Tell us about your day job.
My day job is my studio called The POMP, located in Random Row Books. I call it a studio and print shop. I will have screen printing equipment and hopefully other stuff soon, but right now there’s a screen print station, a computer, lots of drawing and painting materials, and lots of other material with which I can make other objects.
What are you working on right now?
I’ve been working on masks for performance pieces. I just did an “endurance performance” piece on the Downtown Mall, entited “Grrr vol. 2.0.” I created a large, animal-like mask—some called it a pinecone, others thought it was an owl’s head—and I went shirtless with a mask and had a rowing machine that I retrofitted, so that it functioned as a fan. I set up a chair across from the fan and rowed for two hours on the Downtown Mall to provide some relief from the heat for pedestrians walking by.
I’m also preparing for a trip to New York, to meet with some more clients for my studio. I’m meeting with people from Penguin Books and also some independent book and arts consultant people. One is a woman from the Onassis Foundation, a cultural foundation that connects Greeks and Americans, sharing information for Americans interested in Greece, and Greeks interested in the United States. She’s interested in the prints I did for a book of The Iliad and The Odyssey, published by Chester River Press. I did 50 large illustrations for that.
What’s your favorite building?
Jeanne-Claude just passed away, but Christo is still around. He’s got a plan to make this massive pyramid of oil barrels. I just saw a plan of that recently, and if that were to exist, it would be my favorite building/structure. I’m pretty sure it’s supposed to go up in the United Arab Emirates.
What’s your first artistic memory?
My dad would do these basic outlines of military vehicles and have me color them in, which guided the rest of my drawing in my early youth. I tended to create fantastical, military hovercrafts, snow machines and things like that. My dad is not in the military—he’s a lawyer in town—so I don’t know why he did that.
Tell us about a piece of art that you wish was in your private collection.
I would really like a Chuck Close portrait, those monumental portraits, but really any of his work from any medium, to hang in my studio’s foyer. I saw him speak when I was in school at UPenn, and I was very impressed with how he described his art and carried himself. He had specific ideas and a system that drove his work and I was impressed when I was in college to see a professional artist and his reasons and love for production.

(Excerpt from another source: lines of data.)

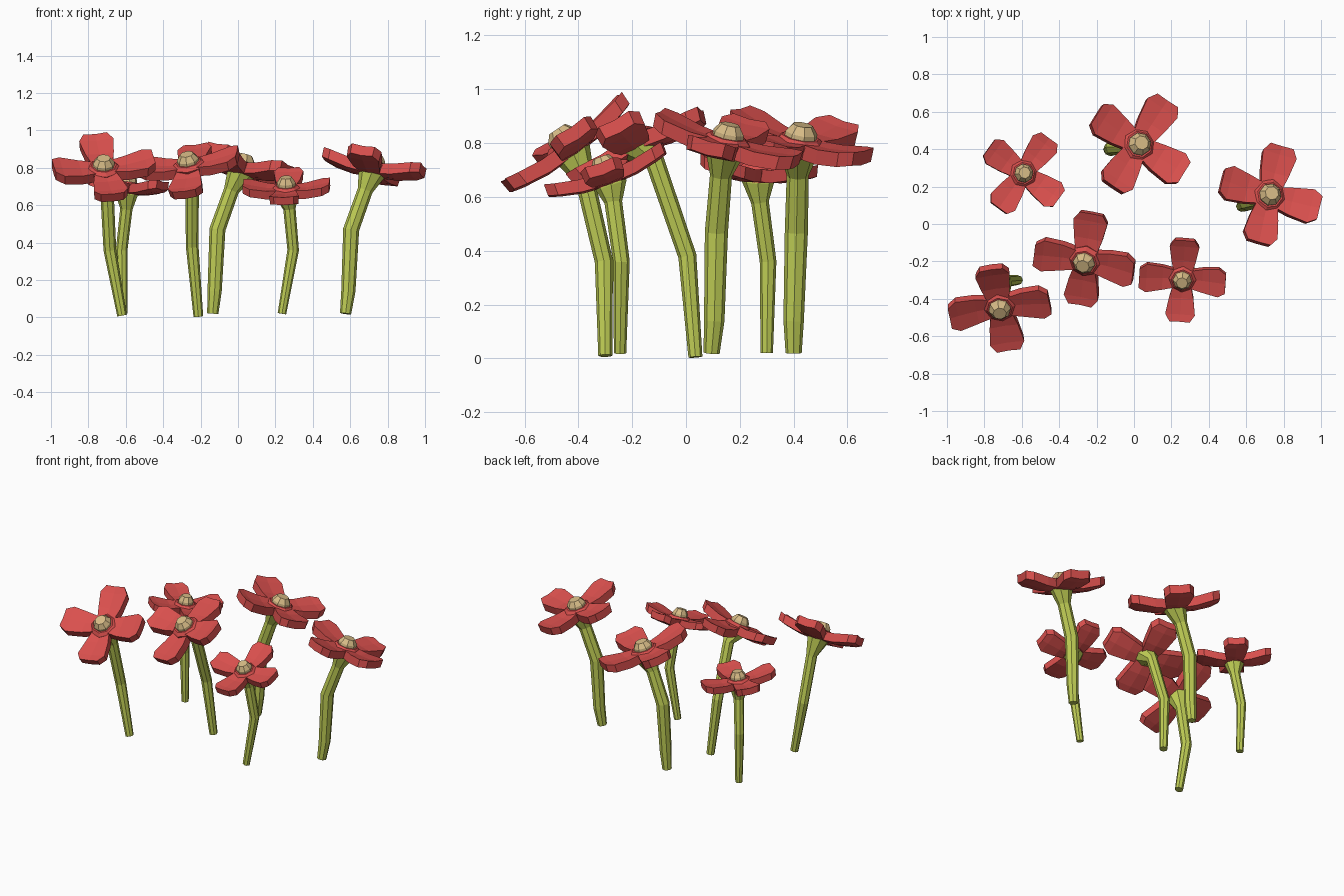
import bpy, bmesh, math
from mathutils import Vector, Matrix

if "Cube" in bpy.data.objects:
    bpy.data.objects.remove(bpy.data.objects["Cube"])


def material(name, rgb):
    m = bpy.data.materials.new(name)
    m.diffuse_color = (*rgb, 1)
    m.use_nodes = True
    m.node_tree.nodes["Principled BSDF"].inputs["Base Color"].default_value = m.diffuse_color
    return m


RED = material("petal red", (0.70, 0.080, 0.075))
GREEN = material("stem green", (0.52, 0.61, 0.09))
TAN = material("centre tan", (0.68, 0.50, 0.24))


def finish(bm, name, mat):
    bmesh.ops.recalc_face_normals(bm, faces=bm.faces[:])
    me = bpy.data.meshes.new(name)
    bm.to_mesh(me)
    bm.free()
    me.materials.append(mat)
    bpy.context.collection.objects.link(bpy.data.objects.new(name, me))


def skin(bm, rings):
    """Join closed rings of points into a capped tube."""
    loops = [[bm.verts.new(p) for p in ring] for ring in rings]
    n = len(loops[0])
    for a, b in zip(loops, loops[1:]):
        for i in range(n):
            j = (i + 1) % n
            bm.faces.new((a[i], a[j], b[j], b[i]))
    bm.faces.new(loops[0])
    bm.faces.new(loops[-1])


def circle(matrix, radius, z, sides):
    return [matrix @ Vector((radius * math.cos(math.tau * i / sides),
                             radius * math.sin(math.tau * i / sides), z))
            for i in range(sides)]


def facing(point, direction):
    q = Vector((0, 0, 1)).rotation_difference(Vector(direction))
    return Matrix.Translation(point) @ q.to_matrix().to_4x4()


def petal_rings(matrix, s):
    # distance out, half width, height, half thickness
    rows = [(0.04, 0.058, -0.010, 0.029), (0.13, 0.080, -0.004, 0.029),
            (0.235, 0.097, 0.018, 0.028), (0.282, 0.066, 0.032, 0.027)]
    for r, w, z, t in rows:
        top = [(-w, t), (0, t - 0.006), (w, t)]
        under = [(w * 0.96, -t), (0, -t - 0.006), (-w * 0.96, -t)]
        yield [matrix @ (Vector((r, y, z + h)) * s) for y, h in top + under]


def flower(tag, stem, radii, eye, normal, spin, s, droop=(0, 0, 0, 0)):
    n = Vector(normal).normalized()
    hub = Vector(eye) - n * 0.05 * s
    head = facing(hub, n) @ Matrix.Rotation(math.radians(spin), 4, 'Z')

    # bent stem flaring into the calyx
    pts = [Vector(p) for p in stem]
    bm = bmesh.new()
    rings = []
    for i, p in enumerate(pts):
        nxt = pts[i + 1] if i + 1 < len(pts) else hub - n * 0.04
        prev = pts[i - 1] if i else p
        rings.append(circle(facing(p, (nxt - prev).normalized()), radii[i], 0, 8))
    rings.append(circle(facing(hub, n), 0.073 * s, -0.04, 8))
    rings.append(circle(facing(hub, n), 0.073 * s, -0.02, 8))
    skin(bm, rings)
    finish(bm, "stem_" + tag, GREEN)

    # four petals around a red hub, each with its own droop in degrees
    bm = bmesh.new()
    for k in range(4):
        turn = Matrix.Rotation(k * math.pi / 2, 4, 'Z')
        pitch = Matrix.Rotation(math.radians(droop[k]), 4, 'Y')
        skin(bm, list(petal_rings(head @ turn @ pitch, s)))
    skin(bm, [circle(head, 0.08 * s, -0.035, 8), circle(head, 0.094 * s, 0.01, 8),
              circle(head, 0.072 * s, 0.028, 8)])
    finish(bm, "petals_" + tag, RED)

    # faceted flower centre
    bm = bmesh.new()
    skin(bm, [circle(head, 0.064 * s, 0, 8), circle(head, 0.061 * s, 0.044, 8),
              circle(head, 0.038 * s, 0.074, 8)])
    finish(bm, "centre_" + tag, TAN)


THIN = (0.026, 0.034, 0.036)
SMALL = (0.023, 0.031, 0.033)
THICK = (0.030, 0.038, 0.043, 0.041)

flower("front_left", [(-0.62, -0.30, 0.01), (-0.685, -0.305, 0.36), (-0.70, -0.375, 0.66)],
       THIN, (-0.718, -0.465, 0.83), (0.0, -0.55, 0.83), 10, 0.96, (0, 0, 0, 6))
flower("middle", [(-0.212, 0.035, 0.005), (-0.245, 0.005, 0.38), (-0.245, -0.115, 0.73)],
       THIN, (-0.27, -0.215, 0.85), (-0.19, -0.44, 0.87), -9, 0.96, (0, 14, 0, 12))
flower("front_right", [(0.235, -0.245, 0.02), (0.295, -0.24, 0.36), (0.275, -0.27, 0.58)],
       SMALL, (0.258, -0.305, 0.718), (-0.04, -0.34, 0.94), -4, 0.82)
flower("back_left", [(-0.615, 0.30, 0.02), (-0.622, 0.305, 0.36), (-0.597, 0.275, 0.58)],
       SMALL, (-0.588, 0.272, 0.735), (0.11, 0.06, 0.99), 54, 0.82)
flower("back", [(-0.135, 0.40, 0.02), (-0.125, 0.40, 0.14), (-0.11, 0.41, 0.47), (-0.035, 0.415, 0.68)],
       THICK, (0.035, 0.43, 0.845), (0.25, 0.17, 0.95), 57, 1.0)
flower("right", [(0.575, 0.095, 0.02), (0.59, 0.105, 0.14), (0.605, 0.113, 0.47), (0.68, 0.13, 0.68)],
       THICK, (0.732, 0.16, 0.845), (0.21, 0.20, 0.95), -15, 0.97, (0, 5, 0, 0))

Locally, who would you like to collaborate with?
Patrick Costello. He’s a community activist, he’s involved with C’ville Foodscapes, and he’s a puppet maker. We have been making plans to collaborate based around mask-making and interaction of characters we make. We talked about doing a garden installation with performances to go along with it. It’s going to be in Charlottesville, definitely.
Item you’d splurge on?
Well, I just did. I bought a 20′ long, 1989, former USPS mail truck from a guy in Syracuse, New York. I’m going to use it for a mobile print studio. There’s a national printmaking conference every year, and next year it’s in St. Louis. A friend and I proposed to do a demonstration, and our proposal was accepted. We’re going to set up the retro-fitted mail truck in front of an art museum in St. Louis, create a station from which we’ll make prints and then receive telephone calls to take and deliver orders around town using the mail truck.
What would you do if you knew you couldn’t fail?
I would be in a band and be up on stage. It would definitely involve costumes. I don’t know if it would fall in the vein of Lady Gaga but it would be a Lady Gaga, Blue Man Group and David Bowie hybrid.